 Whereas, in his story collection “ Quite a Kiss’’, the paradoxes upon which his stories are based reveal the multiplicity of questions facing his characters as they contemplate and try to understand the reality of their lives and the lives of others. Moreover, irony is a basic feature in this story collection that exacerbates the paradoxical absurdity of life and shows what lurks behind the details.

                        

In “First formation” Basem the poet, reform contemporary Syrian poetry by presenting prose poems characterized by briefness and intensification without mannerism; gambling on the poetic wager onto various readings.

“untouched” is a poetry collection which presents a thumbnail on the new Arabic poetic sensitivity today, a representation of love, homeland, hope and despair. Basem added in regards of love and war: “Love is a war that produce prosperity and fertility whereas battles only produce destruction and sterility.”

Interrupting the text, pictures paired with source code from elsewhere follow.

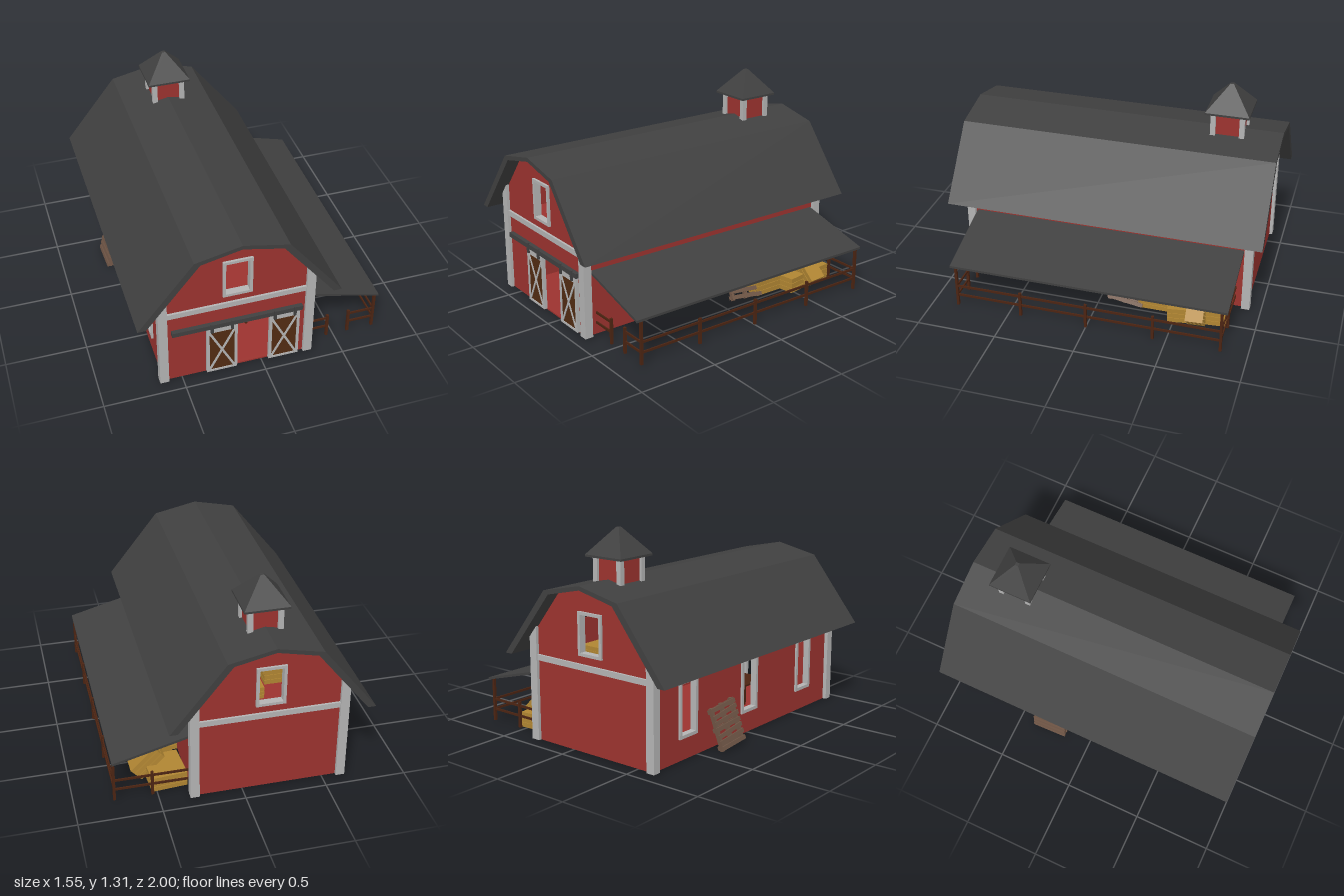
import * as THREE from 'three';

const mat = (color) => new THREE.MeshStandardMaterial({ color, flatShading: true, side: THREE.DoubleSide });
const RED = mat(0x9c332f), ROOF = mat(0x404040), TRIM = mat(0xb4b4b4), DOOR = mat(0x522c12);
const WOOD = mat(0x4c2412), HAY = mat(0xb08532), PALLET = mat(0x705646), METAL = mat(0x45484a);
const CX = -0.16; // barn centre line

function add(parent, name, geometry, material, x = 0, y = 0, z = 0) {
  const m = new THREE.Mesh(geometry, material);
  m.name = name;
  m.position.set(x, y, z);
  parent.add(m);
  return m;
}

// Box given by its min and max corners
function block(parent, name, material, [x0, y0, z0], [x1, y1, z1]) {
  return add(parent, name, new THREE.BoxGeometry(x1 - x0, y1 - y0, z1 - z0), material,
    (x0 + x1) / 2, (y0 + y1) / 2, (z0 + z1) / 2);
}

function group(parent, name, x = 0, y = 0, z = 0) {
  const g = new THREE.Group();
  g.name = name;
  g.position.set(x, y, z);
  parent.add(g);
  return g;
}

const pts = (list) => list.map(([x, y]) => new THREE.Vector2(x, y));
const rect = (x0, y0, x1, y1) => pts([[x0, y0], [x1, y0], [x1, y1], [x0, y1]]);

// Extrude an outline with optional holes along z
function slab(outline, holes, depth) {
  const s = new THREE.Shape(outline);
  holes.forEach((h) => s.holes.push(new THREE.Path(h)));
  return new THREE.ExtrudeGeometry(s, { depth, bevelEnabled: false });
}

// Rectangular window frame centred on the origin
const frame = (w, h, b, d) =>
  slab(rect(-w / 2, -h / 2, w / 2, h / 2), [rect(-w / 2 + b, -h / 2 + b, w / 2 - b, h / 2 - b)], d).translate(0, 0, -d / 2);

// Bale made of three layers with narrow grooves
function bale(parent, x, y, z, w, h, d, rx = 0, ry = 0, rz = 0) {
  const g = group(parent, 'hayBale', x, y, z);
  g.rotation.set(rx, ry, rz);
  add(g, 'baleCore', new THREE.BoxGeometry(w - 0.008, h - 0.008, d - 0.008), HAY);
  for (let i = -1; i <= 1; i++)
    add(g, 'baleLayer', new THREE.BoxGeometry(w, h / 3 - 0.004, d), HAY, 0, i * h / 3, 0);
}

// Upright pallet standing on its local origin, slats facing +x
function pallet(parent, x, y, z, roll, turn, lean) {
  const g = group(parent, 'pallet', x, y, z);
  g.rotation.order = 'ZYX';
  g.rotation.set(roll, turn, lean);
  for (const s of [-0.1, 0, 0.1]) block(g, 'stringer', PALLET, [-0.012, 0, s - 0.01], [0.012, 0.265, s + 0.01]);
  for (let i = 0; i < 7; i++)
    add(g, 'slat', new THREE.BoxGeometry(0.01, 0.025, 0.23), PALLET, 0.016, 0.015 + i * 0.039, 0).rotation.x = (i % 3 - 1) * 0.03;
  for (const h of [0.02, 0.13, 0.245])
    add(g, 'backSlat', new THREE.BoxGeometry(0.008, 0.025, 0.23), PALLET, -0.015, h, 0);
}

function addWalls(root) {
  const g = group(root, 'walls');
  const gable = pts([[-0.615, 0], [0.295, 0], [0.295, 0.675], [0.095, 0.94], [CX, 0.995], [-0.415, 0.94], [-0.615, 0.675]]);
  const win = rect(-0.235, 0.6, -0.085, 0.83);
  add(g, 'frontWall', slab(gable, [win, rect(-0.3, 0.01, 0.18, 0.35)], 0.02), RED, 0, 0, 0.89);
  add(g, 'backWall', slab(gable, [win], 0.02), RED, 0, 0, -0.91);
  block(g, 'leftWall', RED, [0.275, 0, -0.9], [0.295, 0.68, 0.9]);
  const holes = [-0.6, 0, 0.6].map((z) => rect(z - 0.065, 0.15, z + 0.065, 0.46));
  add(g, 'rightWall', slab(rect(-0.9, 0, 0.9, 0.68), holes, 0.02), RED, -0.615).rotation.y = -Math.PI / 2;
  g.getObjectByName('rightWall').position.x = -0.595;
  block(g, 'floor', RED, [-0.615, 0, -0.9], [0.295, 0.01, 0.9]);
  block(g, 'loftFloor', RED, [-0.6, 0.5, -0.895], [0.28, 0.515, 0.895]);

  // Window frames
  for (const z of [-0.6, 0, 0.6])
    add(g, 'sideWindowFrame', frame(0.165, 0.345, 0.02, 0.04), TRIM, -0.607, 0.305, z).rotation.y = Math.PI / 2;
  for (const z of [-0.902, 0.902])
    add(g, 'gableWindowFrame', frame(0.18, 0.26, 0.018, 0.045), TRIM, CX, 0.715, z);

  // Corner posts with tops cut to the roof slope, and the cross boards
  for (const s of [-1, 1]) {
    block(g, 'crossBoard', TRIM, [-0.59, 0.5, s * 0.912 - 0.012], [0.27, 0.535, s * 0.912 + 0.012]);
    for (const z of [-0.93, 0.877])
      add(g, 'cornerPost', slab(pts([[s * 0.425, 0], [s * 0.48, 0], [s * 0.48, 0.65], [s * 0.425, 0.715]]), [], 0.053), TRIM, CX, 0, z);
  }
}

function addRoof(root) {
  const outer = [[-0.615, 0.53], [-0.28, 0.953], [0, 1.013], [0.28, 0.953], [0.615, 0.53]];
  const inner = [[0.565, 0.53], [0.245, 0.933], [0, 0.988], [-0.245, 0.933], [-0.565, 0.53]];
  add(root, 'mainRoof', slab(pts([...outer, ...inner]), [], 2), ROOF, CX, 0, -1);

  // Cupola
  const c = group(root, 'cupola', CX, 0, -0.665);
  block(c, 'cupolaBody', RED, [-0.09, 0.96, -0.09], [0.09, 1.14, 0.09]);
  for (const x of [-0.09, 0.09]) for (const z of [-0.09, 0.09])
    block(c, 'cupolaPost', TRIM, [x - 0.016, 0.96, z - 0.016], [x + 0.016, 1.14, z + 0.016]);
  block(c, 'cupolaEave', ROOF, [-0.137, 1.137, -0.137], [0.137, 1.15, 0.137]);
  const cap = new THREE.CylinderGeometry(0.015, 0.137 * Math.SQRT2, 0.155, 4).rotateY(Math.PI / 4);
  add(c, 'cupolaRoof', cap, ROOF, 0, 1.2275, 0);
}

function addDoors(root) {
  const g = group(root, 'slidingDoors');
  block(g, 'doorRail', ROOF, [-0.56, 0.365, 0.91], [0.245, 0.395, 0.938]);
  for (const x of [-0.255, 0.135]) {
    const d = group(g, 'door', x, 0.183, 0.92);
    add(d, 'doorPanel', new THREE.BoxGeometry(0.17, 0.34, 0.012), DOOR);
    const outline = rect(-0.095, -0.177, 0.095, 0.177);
    add(d, 'doorFrame', slab(outline, [rect(-0.078, -0.163, 0.078, 0.143)], 0.022), TRIM, 0, 0, -0.011);
    const angle = Math.atan2(0.306, 0.156);
    for (const s of [-1, 1])
      add(d, 'doorBrace', new THREE.BoxGeometry(0.34, 0.014, 0.008), TRIM, 0, -0.01, 0.006).rotation.z = s * angle;
    for (const h of [-0.065, 0.06])
      add(d, 'doorHanger', new THREE.BoxGeometry(0.016, 0.066, 0.012), ROOF, h, 0.187, 0.018);
  }
}

function addLeanTo(root) {
  const g = group(root, 'leanTo');
  const profile = pts([[0.29, 0.402], [0.29, 0.418], [0.77, 0.288], [0.77, 0.273]]);
  add(g, 'leanToRoof', slab(profile, [], 1.74), ROOF, 0, 0, -0.87);

  const post = (x, z, h) => block(g, 'fencePost', WOOD, [x - 0.008, 0, z - 0.008], [x + 0.008, h, z + 0.008]);
  for (const z of [-0.835, 0.835]) post(0.76, z, 0.28);
  for (const z of [-0.42, 0, 0.42]) post(0.76, z, 0.165);
  for (const x of [0.455, 0.595]) post(x, 0.835, 0.165);
  post(0.53, -0.835, 0.165);
  for (const y of [0.075, 0.14]) {
    block(g, 'sideRail', WOOD, [0.756, y - 0.007, -0.835], [0.764, y + 0.007, 0.835]);
    for (const [a, b, z] of [[0.29, 0.455, 0.835], [0.595, 0.76, 0.835], [0.29, 0.76, -0.835]])
      block(g, 'endRail', WOOD, [a, y - 0.007, z - 0.004], [b, y + 0.007, z + 0.004]);
  }
}

function addContents(root) {
  // Bales and pallets outside
  const g = group(root, 'yardGoods');
  bale(g, 0.41, 0.05, -0.38, 0.14, 0.1, 0.24);
  bale(g, 0.43, 0.05, -0.7, 0.22, 0.1, 0.23, 0, 0.08, 0);
  bale(g, 0.4, 0.152, -0.49, 0.14, 0.1, 0.18, 0, 0.06, 0);
  bale(g, 0.53, 0.11, -0.64, 0.2, 0.1, 0.11, 0.06, 0, -0.76);
  bale(g, 0.47, 0.05, -0.51, 0.2, 0.1, 0.12, 0, 0.15, 0);
  pallet(g, 0.475, 0.012, -0.17, -0.1, 0, 0.55);
  pallet(g, -0.702, 0.008, -0.28, 0.1, Math.PI, -0.28);

  // Workbench and bucket inside the doors
  const t = group(root, 'workbench', 0, 0, 0.5);
  block(t, 'benchTop', WOOD, [-0.32, 0.138, -0.12], [0.02, 0.15, 0.12]);
  for (const x of [-0.3, 0.005]) for (const z of [-0.1, 0.1])
    block(t, 'benchLeg', WOOD, [x - 0.009, 0.01, z - 0.009], [x + 0.009, 0.14, z + 0.009]);
  const pail = new THREE.CylinderGeometry(0.037, 0.027, 0.055, 12, 1, true);
  add(t, 'bucket', pail, METAL, -0.05, 0.1775, 0);
  add(t, 'bucketBase', new THREE.CircleGeometry(0.027, 12).rotateX(-Math.PI / 2), METAL, -0.05, 0.152, 0);

  // Stored bales on the ground floor and in the loft
  const s = group(root, 'storedHay');
  for (const z of [-0.6, -0.3, 0]) bale(s, 0.19, 0.06, z, 0.13, 0.1, 0.24);
  bale(s, 0.19, 0.16, -0.45, 0.13, 0.1, 0.24, 0, 0.1, 0);
  bale(s, -0.31, 0.565, -0.55, 0.2, 0.1, 0.13);
  bale(s, -0.3, 0.625, -0.55, 0.2, 0.07, 0.12);
  bale(s, -0.05, 0.555, -0.6, 0.24, 0.08, 0.3);
  pallet(s, -0.32, 0.533, 0.5, 0, 0, Math.PI / 2);
}

export function createModel() {
  const root = new THREE.Group();
  root.name = 'barn';
  addWalls(root);
  addRoof(root);
  addDoors(root);
  addLeanTo(root);
  addContents(root);
  return root;
}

The Poems collection title has been extracted from a poem about Jesus Christ as a representation of virginity; which is metaphoric according to Suliman to his experience with poetry “I am still a virgin, capable of poetic revelation” he exclaimed.   The poems here are not preoccupied with major issues, as much as they are concerned with minor details, treating trivial daily details and contradictions, to emphasis the deeper. There are voices infiltrated from within the text, transforming language into a metaphor that carries an independent entity, in this case the language itself manifests its own concerns and distresses in order to deepen the vision of the poem collection as a whole.

 Basem Suliman ended his talk with Syriatimes by “There is no doubt that missing humanity in the reality of the war on Syrian, revealed to me the need to defend animals, plants and inanimate objects, the biggest losers in this war. Isn't this a black comedy in the face of the great Syrian tragedy, that my concern in the midst of daily death is defending a grasshopper or an ant? Whether it is realistic or symbolic? There is another thing, defending humanity in the Syrian war has become a charge that everyone accuses of everyone, so as a fearful being, so I get retreat in the forest.” And I couldn’t add a word, I was just listening to the voice of the forest. 

 Interview: Lama Alhassanieh